▶ [Data shown]:
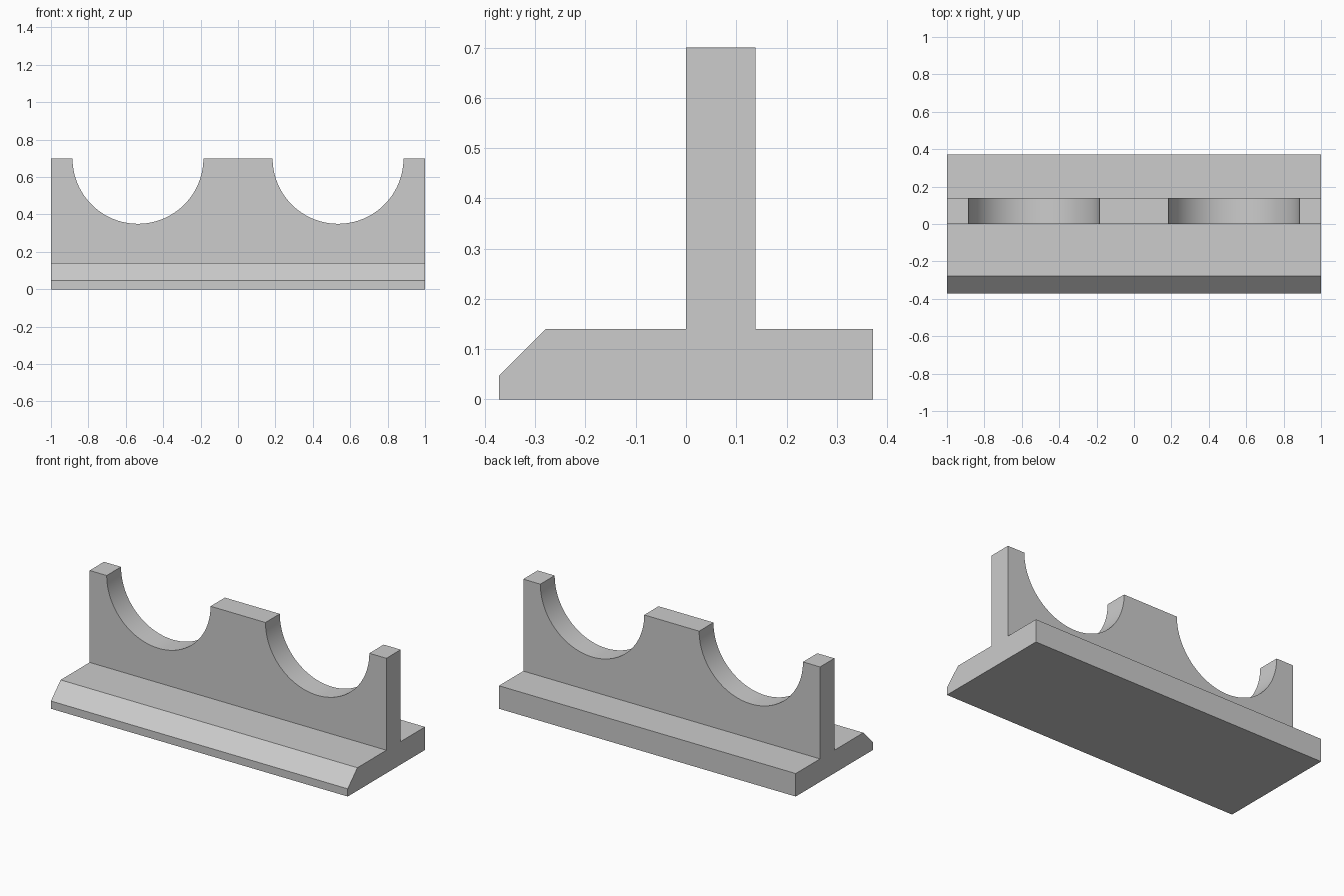
import bpy
import bmesh
from math import pi, cos, sin, radians
from mathutils import Vector

cube = bpy.data.objects.get("Cube")
if cube:
    bpy.data.objects.remove(cube, do_unlink=True)

grey = bpy.data.materials.new("light grey")
grey.use_nodes = True
colour = (0.604, 0.604, 0.604, 1)
grey.diffuse_color = colour
grey.node_tree.nodes["Principled BSDF"].inputs["Base Color"].default_value = colour


def prism(name, outline, sweep):
    """Extrude a closed outline of 3D points along the sweep vector."""
    bm = bmesh.new()
    face = bm.faces.new([bm.verts.new(p) for p in outline])
    grown = bmesh.ops.extrude_face_region(bm, geom=[face], use_keep_orig=True)
    moved = [g for g in grown["geom"] if isinstance(g, bmesh.types.BMVert)]
    bmesh.ops.translate(bm, verts=moved, vec=Vector(sweep))
    bmesh.ops.recalc_face_normals(bm, faces=bm.faces)
    mesh = bpy.data.meshes.new(name)
    bm.to_mesh(mesh)
    bm.free()
    obj = bpy.data.objects.new(name, mesh)
    obj.data.materials.append(grey)
    bpy.context.collection.objects.link(obj)
    return obj


HEIGHT, BASE, DEPTH, WALL = 0.70, 0.14, 0.372, 0.138
CRADLE_X, RADIUS, STEPS = 0.535, 0.35, 48

# Chamfered base and upright wall as one inverted T section
section = [(-DEPTH, 0), (DEPTH, 0), (DEPTH, BASE), (WALL, BASE), (WALL, HEIGHT),
           (0, HEIGHT), (0, BASE), (-0.279, BASE), (-DEPTH, 0.047)]
bracket = prism("cradle_bracket", [(-1, y, z) for y, z in section], (2, 0, 0))

# Two half-round cradles cut into the top of the wall
for side in (-1, 1):
    arc = [(CRADLE_X * side + RADIUS * cos(a), HEIGHT + RADIUS * sin(a))
           for a in (pi + pi * i / STEPS for i in range(STEPS + 1))]
    arc = [(arc[0][0], 1)] + arc + [(arc[-1][0], 1)]
    cutter = prism("cradle_cutter", [(x, -0.1, z) for x, z in arc], (0, 0.4, 0))
    cutter.hide_render = True
    cut = bracket.modifiers.new("cradle", "BOOLEAN")
    cut.operation, cut.solver, cut.object = "DIFFERENCE", "EXACT", cutter
    bpy.context.view_layer.objects.active = bracket
    bpy.ops.object.modifier_apply(modifier=cut.name)
    bpy.data.objects.remove(cutter, do_unlink=True)

# Smooth cradle walls with crisp edges
bpy.ops.object.select_all(action="DESELECT")
bracket.select_set(True)
bpy.context.view_layer.objects.active = bracket
bpy.ops.object.shade_smooth_by_angle(angle=radians(30))
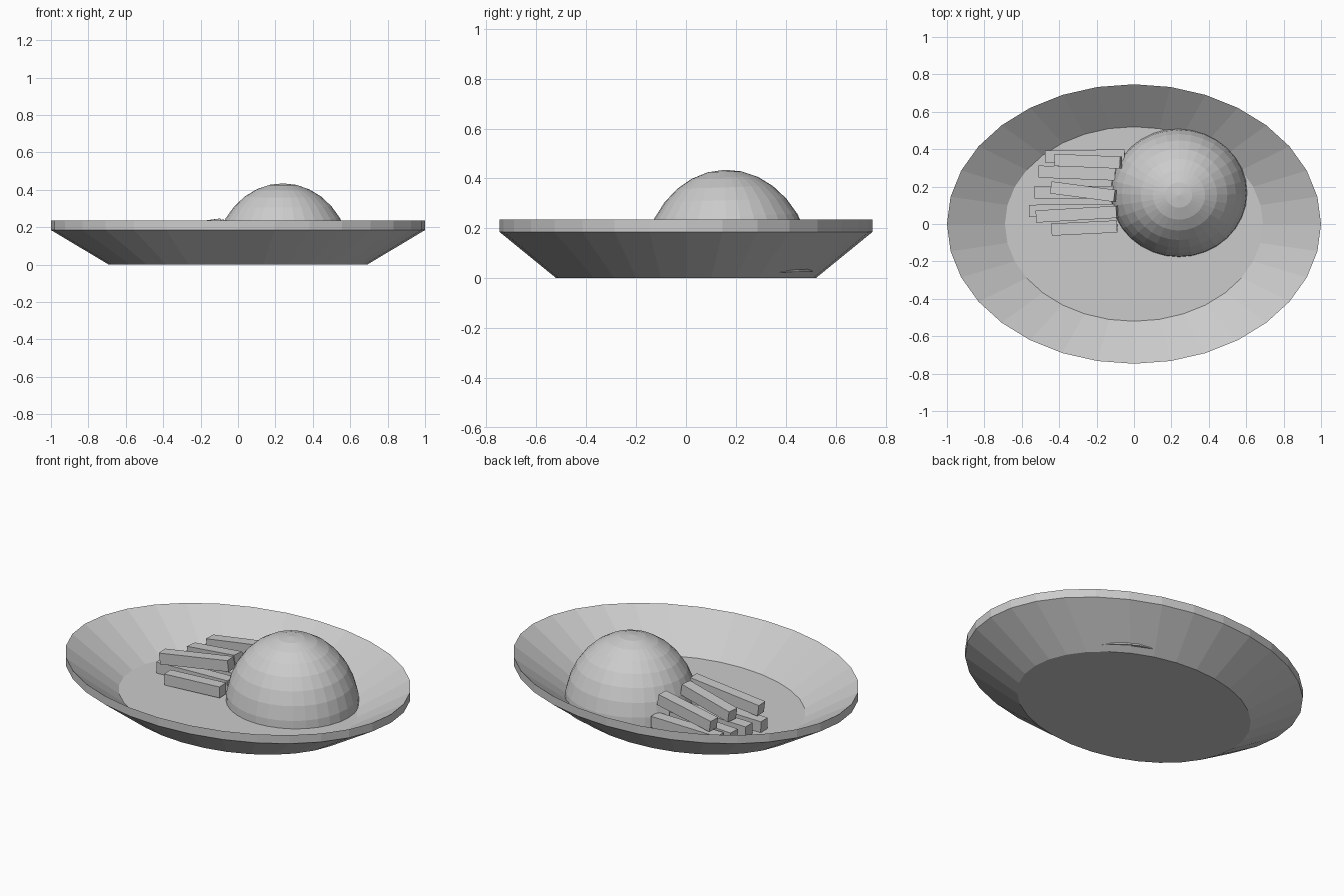
import bpy, bmesh, math
from mathutils import Vector, Matrix

cube = bpy.data.objects.get("Cube")
if cube:
    bpy.data.objects.remove(cube, do_unlink=True)

grey = bpy.data.materials.new("plain grey")
grey.use_nodes = True
colour = (0.6, 0.6, 0.6, 1)
grey.diffuse_color = colour
grey.node_tree.nodes["Principled BSDF"].inputs["Base Color"].default_value = colour


def finish(name, bm):
    bmesh.ops.recalc_face_normals(bm, faces=bm.faces)
    mesh = bpy.data.meshes.new(name)
    bm.to_mesh(mesh)
    bm.free()
    mesh.materials.append(grey)
    obj = bpy.data.objects.new(name, mesh)
    bpy.context.collection.objects.link(obj)
    return obj


# Oval plate: base, flared wall, upright rim, sloping inside, floor
SIDES = 32
profile = [(0.69, 0.52, 0), (1, 0.747, 0.185), (1, 0.747, 0.235), (0.69, 0.52, 0.045)]
bm = bmesh.new()
rings = []
for rx, ry, z in profile:
    angles = [math.tau * i / SIDES for i in range(SIDES)]
    rings.append([bm.verts.new((rx * math.cos(a), ry * math.sin(a), z)) for a in angles])
for low, high in zip(rings, rings[1:]):
    for i in range(SIDES):
        j = (i + 1) % SIDES
        bm.faces.new((low[i], low[j], high[j], high[i]))
bm.faces.new(rings[0])
bm.faces.new(rings[-1])
finish("plate", bm)

# Faceted dome of food with a flat underside
bm = bmesh.new()
bmesh.ops.create_uvsphere(bm, u_segments=32, v_segments=16, radius=1)
bmesh.ops.delete(bm, geom=[v for v in bm.verts if v.co.z < -0.01], context='VERTS')
bmesh.ops.holes_fill(bm, edges=[e for e in bm.edges if e.is_boundary], sides=0)
bmesh.ops.scale(bm, vec=(0.367, 0.345, 0.418), verts=bm.verts)
dome = finish("food_dome", bm)
dome.location = (0.24, 0.167, 0.017)
dome.rotation_euler.x = 0.03

# Cut sticks: centre of the outer end, centre of the end by the dome
WIDTH = 0.065
sticks = [
    ((-0.475, 0.36, 0.08), (-0.05, 0.367, 0.09)),
    ((-0.51, 0.28, 0.08), (-0.10, 0.265, 0.09)),
    ((-0.53, 0.17, 0.08), (-0.10, 0.17, 0.09)),
    ((-0.56, 0.07, 0.08), (-0.10, 0.075, 0.09)),
    ((-0.44, -0.03, 0.08), (-0.09, -0.013, 0.09)),
    ((-0.42, 0.342, 0.15), (-0.07, 0.328, 0.21)),
    ((-0.44, 0.195, 0.155), (-0.10, 0.15, 0.21)),
    ((-0.52, 0.04, 0.155), (-0.09, 0.065, 0.215)),
]
for n, (outer, inner) in enumerate(sticks, 1):
    outer, inner = Vector(outer), Vector(inner)
    along = inner - outer
    bm = bmesh.new()
    size = Matrix.Diagonal((along.length, WIDTH, WIDTH, 1))
    bmesh.ops.create_cube(bm, size=1, matrix=size)
    stick = finish(f"stick_{n}", bm)
    stick.location = (outer + inner) / 2
    stick.rotation_euler = along.to_track_quat('X', 'Z').to_euler()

▶ [Task prompt]:
Within the data, how many lines hold the word "grey"? State only that number.

▶ [Finished exercise]:
10